-- Data listing follows --

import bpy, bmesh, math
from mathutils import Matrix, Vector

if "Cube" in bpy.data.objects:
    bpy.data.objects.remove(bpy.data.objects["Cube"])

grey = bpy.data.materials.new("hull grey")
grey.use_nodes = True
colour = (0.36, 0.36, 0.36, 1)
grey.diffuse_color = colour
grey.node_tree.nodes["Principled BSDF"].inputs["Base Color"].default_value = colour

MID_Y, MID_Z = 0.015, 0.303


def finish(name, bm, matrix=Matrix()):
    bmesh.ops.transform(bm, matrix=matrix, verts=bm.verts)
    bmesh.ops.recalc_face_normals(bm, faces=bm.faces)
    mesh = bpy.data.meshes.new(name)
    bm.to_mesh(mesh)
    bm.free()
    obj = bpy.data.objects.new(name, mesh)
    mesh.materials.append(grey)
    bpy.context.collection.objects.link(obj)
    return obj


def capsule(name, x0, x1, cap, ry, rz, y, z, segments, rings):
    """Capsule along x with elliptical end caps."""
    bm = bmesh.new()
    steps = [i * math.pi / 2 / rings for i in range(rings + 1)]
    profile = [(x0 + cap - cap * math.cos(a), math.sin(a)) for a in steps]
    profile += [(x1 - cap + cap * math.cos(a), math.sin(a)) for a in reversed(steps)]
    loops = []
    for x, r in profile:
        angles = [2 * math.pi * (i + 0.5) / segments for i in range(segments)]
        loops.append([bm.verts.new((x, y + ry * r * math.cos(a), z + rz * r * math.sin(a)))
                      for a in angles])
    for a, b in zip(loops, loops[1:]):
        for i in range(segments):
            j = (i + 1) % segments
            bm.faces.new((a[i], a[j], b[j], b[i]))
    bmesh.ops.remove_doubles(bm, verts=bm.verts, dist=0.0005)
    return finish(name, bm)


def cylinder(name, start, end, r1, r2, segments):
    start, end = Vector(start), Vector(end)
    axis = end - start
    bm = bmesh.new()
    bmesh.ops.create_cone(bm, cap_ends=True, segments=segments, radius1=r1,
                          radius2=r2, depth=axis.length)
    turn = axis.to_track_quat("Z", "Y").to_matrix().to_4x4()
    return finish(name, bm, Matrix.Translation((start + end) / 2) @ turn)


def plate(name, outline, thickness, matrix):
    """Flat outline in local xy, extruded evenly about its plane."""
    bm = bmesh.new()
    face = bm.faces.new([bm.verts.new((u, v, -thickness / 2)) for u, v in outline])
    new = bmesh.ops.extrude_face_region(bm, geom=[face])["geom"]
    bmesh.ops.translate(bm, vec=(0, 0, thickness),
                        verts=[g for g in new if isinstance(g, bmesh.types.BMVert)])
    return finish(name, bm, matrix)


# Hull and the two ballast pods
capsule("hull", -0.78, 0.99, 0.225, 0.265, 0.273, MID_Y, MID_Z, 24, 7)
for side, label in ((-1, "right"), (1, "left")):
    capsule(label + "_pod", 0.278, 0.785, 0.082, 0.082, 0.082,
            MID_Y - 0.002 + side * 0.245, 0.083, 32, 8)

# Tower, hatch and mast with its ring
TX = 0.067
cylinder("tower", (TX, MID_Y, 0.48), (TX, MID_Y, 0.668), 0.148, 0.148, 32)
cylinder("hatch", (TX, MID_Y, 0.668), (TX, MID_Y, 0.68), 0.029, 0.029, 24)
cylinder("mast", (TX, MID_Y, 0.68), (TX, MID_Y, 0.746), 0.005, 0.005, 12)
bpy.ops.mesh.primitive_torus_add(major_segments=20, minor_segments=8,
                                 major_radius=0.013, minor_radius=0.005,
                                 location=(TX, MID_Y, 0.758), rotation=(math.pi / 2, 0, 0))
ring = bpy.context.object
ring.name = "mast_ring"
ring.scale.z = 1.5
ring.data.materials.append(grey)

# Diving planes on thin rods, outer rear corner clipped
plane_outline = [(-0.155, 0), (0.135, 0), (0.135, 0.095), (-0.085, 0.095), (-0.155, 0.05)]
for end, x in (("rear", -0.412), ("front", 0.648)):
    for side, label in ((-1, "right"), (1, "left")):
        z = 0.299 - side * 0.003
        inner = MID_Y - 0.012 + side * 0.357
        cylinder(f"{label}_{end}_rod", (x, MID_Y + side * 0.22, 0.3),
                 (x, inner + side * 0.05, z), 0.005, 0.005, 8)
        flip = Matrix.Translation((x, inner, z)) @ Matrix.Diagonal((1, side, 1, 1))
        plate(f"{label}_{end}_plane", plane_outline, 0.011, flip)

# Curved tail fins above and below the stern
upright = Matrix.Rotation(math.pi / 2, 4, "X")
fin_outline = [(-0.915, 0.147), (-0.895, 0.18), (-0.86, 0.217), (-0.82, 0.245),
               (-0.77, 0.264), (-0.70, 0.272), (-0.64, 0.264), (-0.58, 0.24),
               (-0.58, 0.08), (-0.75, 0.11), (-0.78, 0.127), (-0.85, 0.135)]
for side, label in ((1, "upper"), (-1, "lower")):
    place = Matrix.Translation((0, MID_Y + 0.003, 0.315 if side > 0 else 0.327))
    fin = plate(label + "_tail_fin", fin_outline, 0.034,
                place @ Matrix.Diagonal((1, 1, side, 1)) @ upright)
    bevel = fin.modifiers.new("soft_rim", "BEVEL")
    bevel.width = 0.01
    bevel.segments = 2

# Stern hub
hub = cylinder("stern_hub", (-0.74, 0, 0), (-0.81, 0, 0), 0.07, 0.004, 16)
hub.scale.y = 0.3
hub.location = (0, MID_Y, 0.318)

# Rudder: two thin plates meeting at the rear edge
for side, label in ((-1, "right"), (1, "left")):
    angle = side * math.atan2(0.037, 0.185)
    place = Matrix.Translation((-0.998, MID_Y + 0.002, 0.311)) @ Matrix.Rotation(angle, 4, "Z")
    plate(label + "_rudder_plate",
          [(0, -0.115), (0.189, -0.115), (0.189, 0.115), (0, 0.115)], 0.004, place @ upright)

-- Data listing concluded --

> [Work to complete]
Could you repeat all of the material above exactly?

> [Task solution]
import bpy, bmesh, math
from mathutils import Matrix, Vector

if "Cube" in bpy.data.objects:
    bpy.data.objects.remove(bpy.data.objects["Cube"])

grey = bpy.data.materials.new("hull grey")
grey.use_nodes = True
colour = (0.36, 0.36, 0.36, 1)
grey.diffuse_color = colour
grey.node_tree.nodes["Principled BSDF"].inputs["Base Color"].default_value = colour

MID_Y, MID_Z = 0.015, 0.303


def finish(name, bm, matrix=Matrix()):
    bmesh.ops.transform(bm, matrix=matrix, verts=bm.verts)
    bmesh.ops.recalc_face_normals(bm, faces=bm.faces)
    mesh = bpy.data.meshes.new(name)
    bm.to_mesh(mesh)
    bm.free()
    obj = bpy.data.objects.new(name, mesh)
    mesh.materials.append(grey)
    bpy.context.collection.objects.link(obj)
    return obj


def capsule(name, x0, x1, cap, ry, rz, y, z, segments, rings):
    """Capsule along x with elliptical end caps."""
    bm = bmesh.new()
    steps = [i * math.pi / 2 / rings for i in range(rings + 1)]
    profile = [(x0 + cap - cap * math.cos(a), math.sin(a)) for a in steps]
    profile += [(x1 - cap + cap * math.cos(a), math.sin(a)) for a in reversed(steps)]
    loops = []
    for x, r in profile:
        angles = [2 * math.pi * (i + 0.5) / segments for i in range(segments)]
        loops.append([bm.verts.new((x, y + ry * r * math.cos(a), z + rz * r * math.sin(a)))
                      for a in angles])
    for a, b in zip(loops, loops[1:]):
        for i in range(segments):
            j = (i + 1) % segments
            bm.faces.new((a[i], a[j], b[j], b[i]))
    bmesh.ops.remove_doubles(bm, verts=bm.verts, dist=0.0005)
    return finish(name, bm)


def cylinder(name, start, end, r1, r2, segments):
    start, end = Vector(start), Vector(end)
    axis = end - start
    bm = bmesh.new()
    bmesh.ops.create_cone(bm, cap_ends=True, segments=segments, radius1=r1,
                          radius2=r2, depth=axis.length)
    turn = axis.to_track_quat("Z", "Y").to_matrix().to_4x4()
    return finish(name, bm, Matrix.Translation((start + end) / 2) @ turn)


def plate(name, outline, thickness, matrix):
    """Flat outline in local xy, extruded evenly about its plane."""
    bm = bmesh.new()
    face = bm.faces.new([bm.verts.new((u, v, -thickness / 2)) for u, v in outline])
    new = bmesh.ops.extrude_face_region(bm, geom=[face])["geom"]
    bmesh.ops.translate(bm, vec=(0, 0, thickness),
                        verts=[g for g in new if isinstance(g, bmesh.types.BMVert)])
    return finish(name, bm, matrix)


# Hull and the two ballast pods
capsule("hull", -0.78, 0.99, 0.225, 0.265, 0.273, MID_Y, MID_Z, 24, 7)
for side, label in ((-1, "right"), (1, "left")):
    capsule(label + "_pod", 0.278, 0.785, 0.082, 0.082, 0.082,
            MID_Y - 0.002 + side * 0.245, 0.083, 32, 8)

# Tower, hatch and mast with its ring
TX = 0.067
cylinder("tower", (TX, MID_Y, 0.48), (TX, MID_Y, 0.668), 0.148, 0.148, 32)
cylinder("hatch", (TX, MID_Y, 0.668), (TX, MID_Y, 0.68), 0.029, 0.029, 24)
cylinder("mast", (TX, MID_Y, 0.68), (TX, MID_Y, 0.746), 0.005, 0.005, 12)
bpy.ops.mesh.primitive_torus_add(major_segments=20, minor_segments=8,
                                 major_radius=0.013, minor_radius=0.005,
                                 location=(TX, MID_Y, 0.758), rotation=(math.pi / 2, 0, 0))
ring = bpy.context.object
ring.name = "mast_ring"
ring.scale.z = 1.5
ring.data.materials.append(grey)

# Diving planes on thin rods, outer rear corner clipped
plane_outline = [(-0.155, 0), (0.135, 0), (0.135, 0.095), (-0.085, 0.095), (-0.155, 0.05)]
for end, x in (("rear", -0.412), ("front", 0.648)):
    for side, label in ((-1, "right"), (1, "left")):
        z = 0.299 - side * 0.003
        inner = MID_Y - 0.012 + side * 0.357
        cylinder(f"{label}_{end}_rod", (x, MID_Y + side * 0.22, 0.3),
                 (x, inner + side * 0.05, z), 0.005, 0.005, 8)
        flip = Matrix.Translation((x, inner, z)) @ Matrix.Diagonal((1, side, 1, 1))
        plate(f"{label}_{end}_plane", plane_outline, 0.011, flip)

# Curved tail fins above and below the stern
upright = Matrix.Rotation(math.pi / 2, 4, "X")
fin_outline = [(-0.915, 0.147), (-0.895, 0.18), (-0.86, 0.217), (-0.82, 0.245),
               (-0.77, 0.264), (-0.70, 0.272), (-0.64, 0.264), (-0.58, 0.24),
               (-0.58, 0.08), (-0.75, 0.11), (-0.78, 0.127), (-0.85, 0.135)]
for side, label in ((1, "upper"), (-1, "lower")):
    place = Matrix.Translation((0, MID_Y + 0.003, 0.315 if side > 0 else 0.327))
    fin = plate(label + "_tail_fin", fin_outline, 0.034,
                place @ Matrix.Diagonal((1, 1, side, 1)) @ upright)
    bevel = fin.modifiers.new("soft_rim", "BEVEL")
    bevel.width = 0.01
    bevel.segments = 2

# Stern hub
hub = cylinder("stern_hub", (-0.74, 0, 0), (-0.81, 0, 0), 0.07, 0.004, 16)
hub.scale.y = 0.3
hub.location = (0, MID_Y, 0.318)

# Rudder: two thin plates meeting at the rear edge
for side, label in ((-1, "right"), (1, "left")):
    angle = side * math.atan2(0.037, 0.185)
    place = Matrix.Translation((-0.998, MID_Y + 0.002, 0.311)) @ Matrix.Rotation(angle, 4, "Z")
    plate(label + "_rudder_plate",
          [(0, -0.115), (0.189, -0.115), (0.189, 0.115), (0, 0.115)], 0.004, place @ upright)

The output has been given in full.